**1 A triable issue of fact precluded summary judgment for Robert L. Wright and Michael Leahy on their defense of qualified immunity.

Prisoners have a clearly established constitutional right of access to the courts. Bounds v. Smith, 430 U.S. 817, 821 (1976). Robert D. Wrinkle alleged an actual injury to this right. See Sands v. Lewis, 886 F.2d 1166, 1171 (9th Cir.1989). Wright and Leahy do not argue to the contrary. Rule 10.1 of the Washington Rules of Appellate Procedure gives a pro se prisoner the right to file a brief supplementing that filed by counsel. See Wash.R.App.P. 10.1(d). Wrinkle asserted he could not file such a brief supporting his theory of juror misconduct because Wright and Leahy intentionally withheld the tape constituting the transcript of the jury selection process. See DeWitt v. Pail, 366 F.2d 682, 685 (9th Cir.1996).

Wrinkle adduced circumstantial evidence that Wright and Leahy intentionally withheld the jury selection tape. See Lindsey v. Shalmy, 29 F.3d 1382, 1385 (9th Cir.1994) (when subjective intent is at issue, plaintiff can defeat a summary judgment motion based on qualified immunity only by submitting direct or circumstantial evidence sufficient to create a genuine issue of material fact on the official's wrongful intent). Harold Kupers' grievance response stated: "The second [videotape] (jury selection) was held by [Leahy] pending the completion of [Wrinkle's] review of the first (preliminary hearing) tape. Nobody told [him] when [Wrinkle was] done." (ER 26). Viewing this response in the light most favorable to Wrinkle, a reasonable trier-of-fact could infer that Leahy knew there were two tapes and did not believe Wrinkle had already viewed the jury selection tape. The response contains indicia of accuracy: Kupers said he conducted a thorough investigation, consulting mailroom and education logs and interviewing Wrinkle's custody unit supervisors. (ER 26).
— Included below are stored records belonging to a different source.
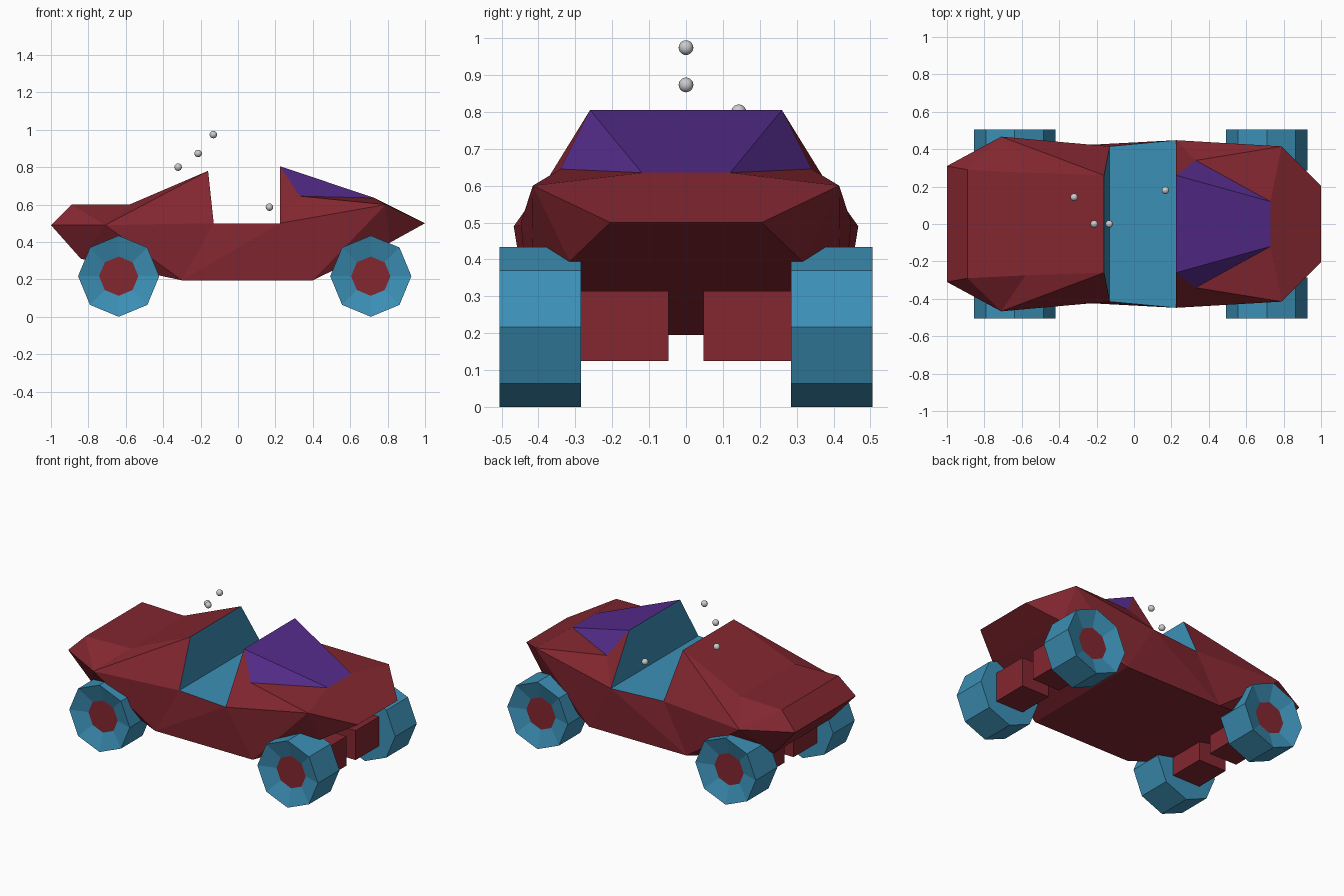
import bpy, bmesh
from math import cos, sin, pi

if "Cube" in bpy.data.objects:
    bpy.data.objects.remove(bpy.data.objects["Cube"])


def mat(name, rgb):
    m = bpy.data.materials.new(name)
    m.diffuse_color = (*rgb, 1)
    m.use_nodes = True
    m.node_tree.nodes["Principled BSDF"].inputs["Base Color"].default_value = m.diffuse_color
    return m


red = mat("red_paint", (0.23, 0.02, 0.03))
blue = mat("blue_trim", (0.045, 0.28, 0.47))
purple = mat("purple_glass", (0.09, 0.025, 0.26))


def finish(bm, name, mats):
    bmesh.ops.recalc_face_normals(bm, faces=bm.faces[:])
    me = bpy.data.meshes.new(name)
    bm.to_mesh(me)
    bm.free()
    for m in mats:
        me.materials.append(m)
    ob = bpy.data.objects.new(name, me)
    bpy.context.collection.objects.link(ob)
    return ob


# Body: corner points of one half, mirrored across y
P = {
    "tail": (-1, .31, .49), "deck_rear": (-.89, .29, .60),
    "deck_mid": (-.58, .275, .60), "deck_top": (-.16, .26, .78),
    "sill_rear": (-.13, .415, .50), "sill_front": (.225, .448, .50),
    "screen_top": (.225, .26, .805), "screen_side": (.33, .34, .645),
    "screen_low": (.73, .12, .635), "fender": (.79, .415, .60),
    "nose": (1, .205, .50), "chin": (.81, .315, .395),
    "floor_front": (.40, .42, .195), "floor_rear": (-.30, .42, .195),
    "rump": (-.84, .29, .31), "haunch": (-.71, .467, .49),
}
bm = bmesh.new()
L = {k: bm.verts.new((x, -y, z)) for k, (x, y, z) in P.items()}
R = {k: bm.verts.new(p) for k, p in P.items()}

# Side panels on both flanks
sides = [
    ("tail", "deck_rear", "haunch"),
    ("deck_rear", "deck_mid", "haunch"),
    ("deck_mid", "deck_top", "haunch"),
    ("deck_top", "sill_rear", "haunch"),
    ("tail", "haunch", "rump"),
    ("haunch", "floor_rear", "rump"),
    ("haunch", "sill_rear", "floor_rear"),
    ("sill_rear", "sill_front", "floor_rear"),
    ("sill_front", "floor_front", "floor_rear"),
    ("sill_front", "fender", "floor_front"),
    ("fender", "chin", "floor_front"),
    ("fender", "nose", "chin"),
    ("sill_front", "screen_side", "fender"),
    ("screen_side", "screen_low", "fender"),
    ("sill_front", "screen_top", "screen_side"),
    ("screen_top", "screen_side", "screen_low"),
]
for keys in sides:
    for S in (L, R):
        f = bm.faces.new([S[k] for k in keys])
        f.material_index = 2 if keys[0] == "screen_top" else 0

# Panels spanning the width, with cockpit trim and windscreen
spans = [("tail", "deck_rear", 0), ("deck_rear", "deck_mid", 0),
         ("deck_mid", "deck_top", 0), ("deck_top", "sill_rear", 1),
         ("sill_rear", "sill_front", 1), ("sill_front", "screen_top", 1),
         ("screen_top", "screen_low", 2), ("nose", "chin", 0),
         ("chin", "floor_front", 0), ("floor_front", "floor_rear", 0),
         ("floor_rear", "rump", 0), ("rump", "tail", 0)]
for a, b, m in spans:
    bm.faces.new((L[a], L[b], R[b], R[a])).material_index = m
hood = ("screen_low", "fender", "nose")
bm.faces.new([L[k] for k in hood] + [R[k] for k in reversed(hood)])
finish(bm, "body", (red, blue, purple))


# Wheel: eight-sided tyre with a dished outer face and red hub
def wheel(name, x, side):
    bm = bmesh.new()
    rings = []
    for r, y in ((.217, .285), (.217, .506), (.105, .47)):
        rings.append([bm.verts.new((x + r * cos(i * pi / 4), side * y,
                                    .217 + r * sin(i * pi / 4)))
                      for i in range(8)])
    for a, b in zip(rings, rings[1:]):
        for i in range(8):
            j = (i + 1) % 8
            bm.faces.new((a[i], a[j], b[j], b[i]))
    bm.faces.new(rings[0])
    bm.faces.new(rings[-1]).material_index = 1
    finish(bm, name, (blue, red))


# Axle block on the inside of each wheel
def axle(name, x, side):
    bm = bmesh.new()
    bmesh.ops.create_cube(bm, size=1)
    for v in bm.verts:
        v.co = (x + v.co.x * .2, side * .17 + v.co.y * .245, .219 + v.co.z * .19)
    finish(bm, name, (red,))


for end, x in (("front", .71), ("rear", -.638)):
    for hand, s in (("right", -1), ("left", 1)):
        wheel(f"{end}_{hand}_wheel", x, s)
        axle(f"{end}_{hand}_axle", x, s)

# Small floating beads
for i, p in enumerate(((-.32, .143, .80), (-.213, 0, .873),
                       (-.132, 0, .974), (.168, .18, .586))):
    bm = bmesh.new()
    bmesh.ops.create_uvsphere(bm, u_segments=16, v_segments=10, radius=.02)
    for f in bm.faces:
        f.smooth = True
    finish(bm, f"bead_{i + 1}", ()).location = p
A trier-of-fact could also infer from the circumstantial evidence that Wright knew Leahy intentionally withheld the tape. See Taylor v. List, 880 F.2d 1040, 1045 (9th Cir.1989) (a superior is liable for his subordinates' constitutional violations if he participated in the violations or knew about them and failed to stop them). Wright's memorandum to Wrinkle stated Wrinkle had viewed the jury selection tape. (ER 21). However, Wrinkle has shown this explanation to be false. A reasonable jury could find from this evidence that the false explanation was intended to conceal Wright's knowledge of Leahy's wrongdoing.
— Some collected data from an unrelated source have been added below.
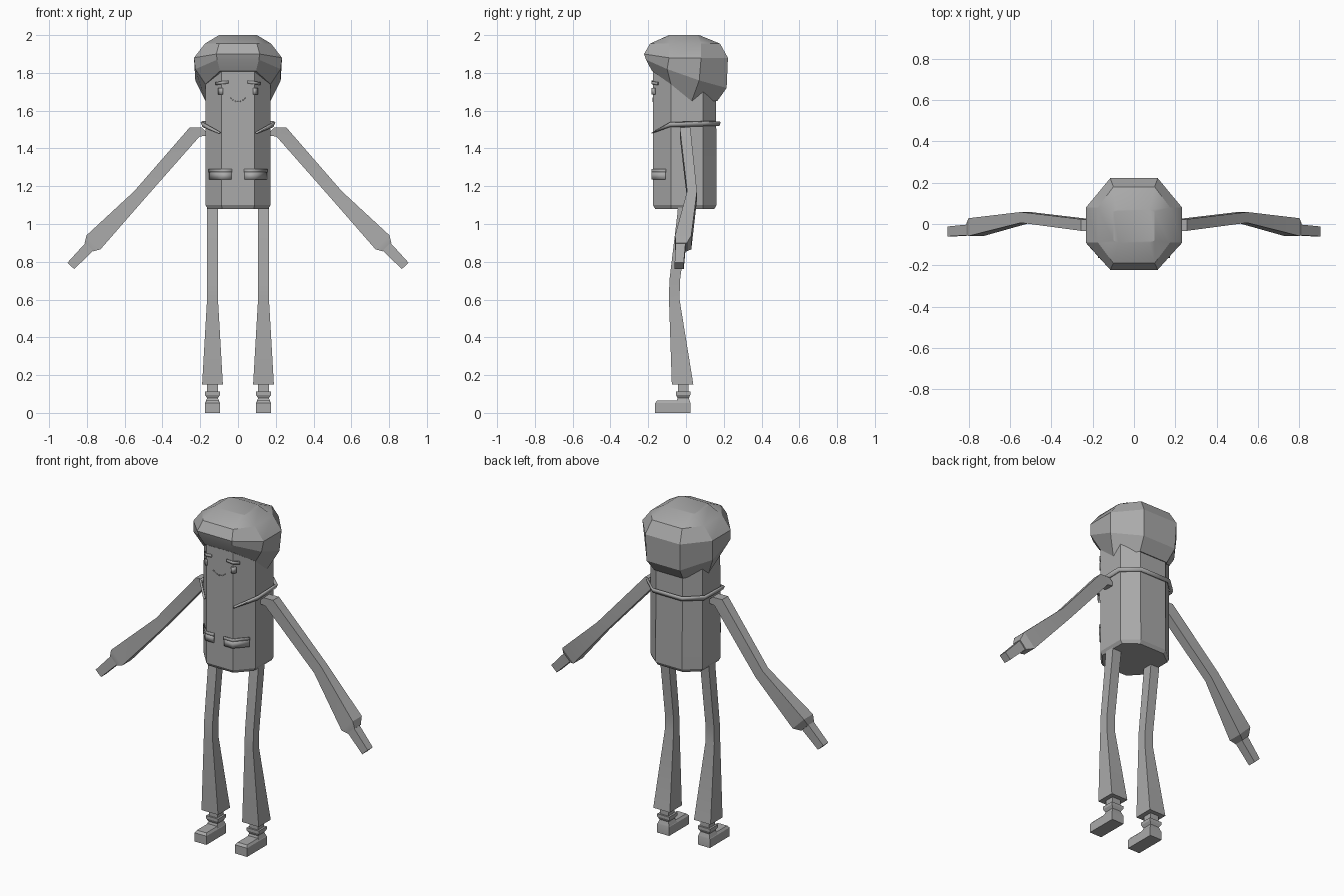
import bpy
import bmesh
import math

cube = bpy.data.objects.get("Cube")
if cube:
    bpy.data.objects.remove(cube, do_unlink=True)

grey = bpy.data.materials.new("plain_grey")
grey.use_nodes = True
shade = (0.4, 0.4, 0.4, 1)
grey.diffuse_color = shade
grey.node_tree.nodes["Principled BSDF"].inputs["Base Color"].default_value = shade


def finish(name, bm, thickness=0):
    bmesh.ops.recalc_face_normals(bm, faces=bm.faces)
    mesh = bpy.data.meshes.new(name)
    bm.to_mesh(mesh)
    bm.free()
    mesh.materials.append(grey)
    obj = bpy.data.objects.new(name, mesh)
    bpy.context.collection.objects.link(obj)
    if thickness:
        mod = obj.modifiers.new("thickness", "SOLIDIFY")
        mod.thickness = thickness
        mod.offset = 0
    bpy.ops.object.select_all(action="DESELECT")
    obj.select_set(True)
    bpy.context.view_layer.objects.active = obj
    bpy.ops.object.shade_smooth_by_angle(angle=math.radians(25))
    return obj


def loft(name, rings, closed=True, thickness=0):
    """Skin a stack of point rings; closed rings get end caps."""
    bm = bmesh.new()
    rows = [[bm.verts.new(p) for p in ring] for ring in rings]
    n = len(rows[0])
    for a, b in zip(rows, rows[1:]):
        for i in range(n if closed else n - 1):
            j = (i + 1) % n
            bm.faces.new((a[i], a[j], b[j], b[i]))
    if closed:
        bm.faces.new(rows[0])
        bm.faces.new(rows[-1])
    return finish(name, bm, thickness)


def octagon(hx, flat, front, back, s0, s1, heights):
    """Eight-sided ring; heights go from the front corner to the back one."""
    spots = [(flat, front), (hx, s0), (hx, s1), (flat, back)]
    half = [(x, y, z) for (x, y), z in zip(spots, heights)]
    return half + [(-x, y, z) for x, y, z in reversed(half)]


def rect(x, y, z, hx, hy, slant=0):
    """Box section; slant lowers the inner side, for sections across an arm."""
    return [(x - hx, y - hy, z - slant), (x + hx, y - hy, z + slant),
            (x + hx, y + hy, z + slant), (x - hx, y + hy, z - slant)]


def mirrored(ring, side):
    return [(x * side, y, z) for x, y, z in ring]


# Torso and head in one eight-sided column
loft("body", [octagon(hx, flat, f, b, -.08, .09, [z] * 4)
              for z, hx, flat, f, b in [
                  (1.08, .16, .083, -.163, .15), (1.1, .172, .088, -.175, .162),
                  (1.2, .172, .088, -.175, .162), (1.53, .172, .088, -.175, .16),
                  (1.9, .17, .088, -.175, .16)]])

# Bulky hair, higher over the forehead
loft("hair", [
    octagon(.172, .095, -.18, .165, -.08, .03, [1.81, 1.74, 1.65, 1.65]),
    octagon(.226, .11, -.212, .215, -.1, .07, [1.87, 1.82, 1.76, 1.72]),
    octagon(.233, .115, -.222, .222, -.09, .08, [1.9, 1.88, 1.88, 1.88]),
    octagon(.175, .1, -.19, .18, -.09, .08, [1.955] * 4),
    octagon(.1, .075, -.09, .07, -.08, .06, [2.0] * 4)])

# Collar band round the back, tapering to two points in front
low = octagon(.182, .095, -.18, .172, -.085, .095, [1.48, 1.515, 1.52, 1.52])
high = octagon(.192, .1, -.178, .178, -.085, .095, [1.486, 1.537, 1.542, 1.542])
loft("collar", [low, high], closed=False, thickness=.012)


def bent_plate(name, side, x0, x1, z0, z1, drop=0):
    """Thin plate wrapped around a front corner of the body."""
    corner, front = .09, -.178
    rings = []
    for z in (z0, z1):
        rings.append(mirrored([
            (x0, front, z + drop), (corner, front, z),
            (x1, front + (x1 - corner) * 1.15, z - drop)], side))
    loft(name, rings, closed=False, thickness=.009)


for side, label in ((1, "left"), (-1, "right")):
    # Face details and pockets
    bent_plate(label + "_pocket", side, .035, .15, 1.235, 1.275)
    bent_plate(label + "_pocket_flap", side, .033, .152, 1.272, 1.29)
    bent_plate(label + "_eye", side, .08, .103, 1.685, 1.72)
    bent_plate(label + "_eyebrow", side, .05, .115, 1.74, 1.755, .004)

    # Sleeve, cuff and hand
    arm = [rect(.17, -.005, 1.49, .022, .028, .02),
           rect(.23, -.005, 1.487, .026, .028, .024),
           rect(.525, .032, 1.15, .024, .026, .024),
           rect(.765, -.015, .903, .037, .043, .037),
           rect(.79, -.025, .877, .022, .029, .022)]
    loft(label + "_arm", [mirrored(r, side) for r in arm])
    hand = [rect(.78, -.028, .887, .021, .026, .02),
            rect(.885, -.036, .778, .018, .024, .017)]
    loft(label + "_hand", [mirrored(r, side) for r in hand])

    # Flared trouser leg
    leg = [rect(.135, -.01, 1.12, .029, .03),
           rect(.135, -.016, 1.05, .029, .03),
           rect(.135, -.06, .7, .028, .028),
           rect(.135, -.062, .6, .029, .028),
           rect(.135, -.018, .15, .055, .057)]
    loft(label + "_leg", [mirrored(r, side) for r in leg])

    # Ankle, pinched boot top and shoe
    ankle = rect(.135, -.015, .16, .028, .028), rect(.135, -.015, .1, .028, .028)
    loft(label + "_ankle", [mirrored(r, side) for r in ankle])
    boot = [rect(.135, -.015, z, hx, hy) for z, hx, hy in
            [(.112, .04, .038), (.095, .04, .038), (.078, .029, .03), (.055, .038, .037)]]
    loft(label + "_boot_top", [mirrored(r, side) for r in boot])
    shoe = [rect(.135, -.07, 0, .04, .094), rect(.135, -.07, .052, .04, .094),
            rect(.135, -.067, .065, .031, .085)]
    loft(label + "_shoe", [mirrored(r, side) for r in shoe])

# Thin smile
arc = [(-.04 + .01 * i, ((i - 4) / 4) ** 2 * .02) for i in range(9)]
loft("mouth", [[(x, -.177, 1.645 + z + h) for x, z in arc] for h in (0, .005)],
     closed=False, thickness=.003)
Because a clearly established constitutional right is at issue and a reasonable official would not have believed that intentionally withholding the tape was lawful, the district court erred in granting summary judgment against Wrinkle without giving him the opportunity to conduct discovery "tailored specifically to the question of ... qualified immunity." Anderson v. Creighton, 483 U.S. 635, 646-47 n. 6 (1987). [FN1]

FN1. Because Wrinkle has not yet prevailed on his claims, he is not entitled to his attorney's fees. See 42 U.S.C. § 1988; Hervey v. Estes, 65 F.3d 784, 792 (9th Cir.1995).


100 F.3d 966 (Table), 1996 WL 616652 (9th Cir.(Wash.)) Unpublished Disposition